Metallic impurities in black phosphorus nanoflakes prepared by different synthetic routes

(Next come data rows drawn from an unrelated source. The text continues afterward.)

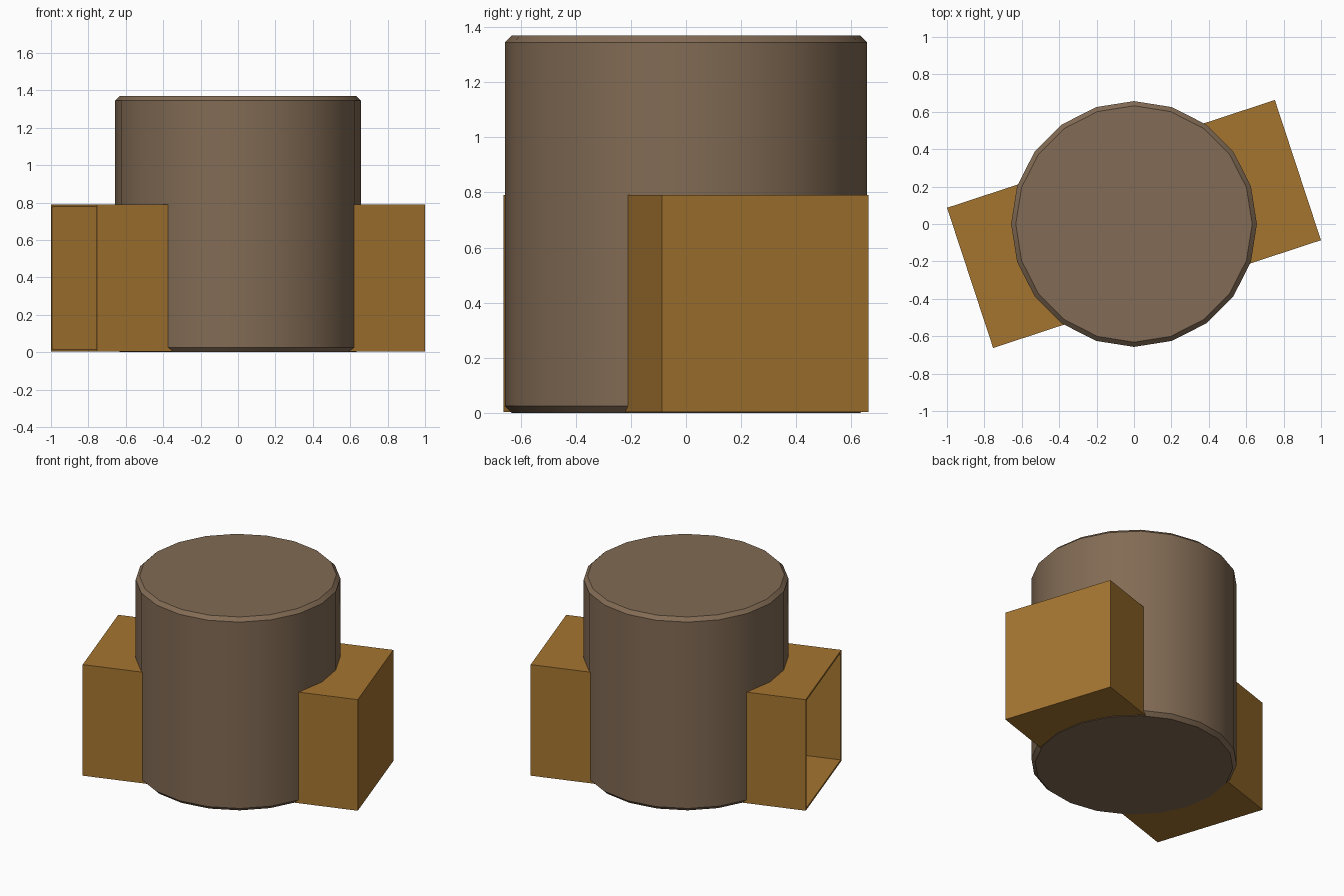
import bpy, bmesh
from math import radians, cos, sin, tau
from mathutils import Matrix

if "Cube" in bpy.data.objects:
    bpy.data.objects.remove(bpy.data.objects["Cube"], do_unlink=True)


def material(name, rgb):
    m = bpy.data.materials.new(name)
    m.use_nodes = True
    m.diffuse_color = (*rgb, 1)
    m.node_tree.nodes["Principled BSDF"].inputs["Base Color"].default_value = (*rgb, 1)
    return m


def finish(bm, name, mat):
    bmesh.ops.recalc_face_normals(bm, faces=bm.faces)
    mesh = bpy.data.meshes.new(name)
    bm.to_mesh(mesh)
    bm.free()
    mesh.materials.append(mat)
    ob = bpy.data.objects.new(name, mesh)
    bpy.context.collection.objects.link(ob)
    return ob


brown = material("dull brown", (0.223, 0.147, 0.089))
ochre = material("ochre", (0.376, 0.178, 0.03))

# Upright drum: 20 sides with a narrow chamfer at both rims
SIDES, RADIUS, HEIGHT, CHAMFER = 20, 0.657, 1.37, 0.025
bm = bmesh.new()
profile = [(RADIUS - CHAMFER, 0), (RADIUS, CHAMFER),
           (RADIUS, HEIGHT - CHAMFER), (RADIUS - CHAMFER, HEIGHT)]
rings = [[bm.verts.new((r * cos(tau * i / SIDES), r * sin(tau * i / SIDES), z))
          for i in range(SIDES)] for r, z in profile]
for low, high in zip(rings, rings[1:]):
    for i in range(SIDES):
        j = (i + 1) % SIDES
        bm.faces.new((low[i], low[j], high[j], high[i]))
bm.faces.new(rings[0])
bm.faces.new(rings[-1])
drum = finish(bm, "drum", brown)
bpy.ops.object.select_all(action='DESELECT')
drum.select_set(True)
bpy.context.view_layer.objects.active = drum
bpy.ops.object.shade_smooth_by_angle(angle=radians(30))

# Slanted box through the drum, hollow and open at its -x end
LENGTH, WIDTH, TOP, BASE, WALL = 1.845, 0.789, 0.79, 0.003, 0.02
bm = bmesh.new()
bmesh.ops.create_cube(bm, size=1)
bmesh.ops.scale(bm, vec=(LENGTH, WIDTH, TOP - BASE), verts=bm.verts)
bm.normal_update()
end = min(bm.faces, key=lambda f: f.calc_center_median().x)
bmesh.ops.inset_region(bm, faces=[end], thickness=WALL)
cavity = bmesh.ops.extrude_face_region(bm, geom=[end])["geom"]
bmesh.ops.translate(bm, vec=(LENGTH - WALL, 0, 0),
                    verts=[v for v in cavity if isinstance(v, bmesh.types.BMVert)])
if end.is_valid:
    bmesh.ops.delete(bm, geom=[end], context='FACES_ONLY')
bm.transform(Matrix.Translation((0, 0, (TOP + BASE) / 2)) @ Matrix.Rotation(radians(18.2), 4, 'Z'))
finish(bm, "open_box", ochre)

The allotropes of elementary phosphorus materials, such as black phosphorus and its single layer form phosphorene have recently regained scientific attention due to their outstanding properties suitable for applications in electronics, optical devices, and energy applications. As with many other materials, there is a fundamental question of the presence of impurities in these materials and their influence on the properties. Such impurities are expected to dramatically influence the electronic and electrochemical properties of black phosphorus in a way similar to the way they do in the case of graphene. Here, we synthesize black phosphorus from commercially available red phosphorus via different techniques. We utilize high-pressure conversion of red phosphorus to black phosphorus and vapor phase growth of black phosphorus using a gold/tin alloy-like solvent for red phosphorus. We show that both methods lead to black phosphorus containing a large number of metallic impurities. We show that the classical tin-based method for preparing black phosphorus adds a significant amount of tin and that the metallic impurities present have an observable effect on the electrochemical properties of black phosphorus.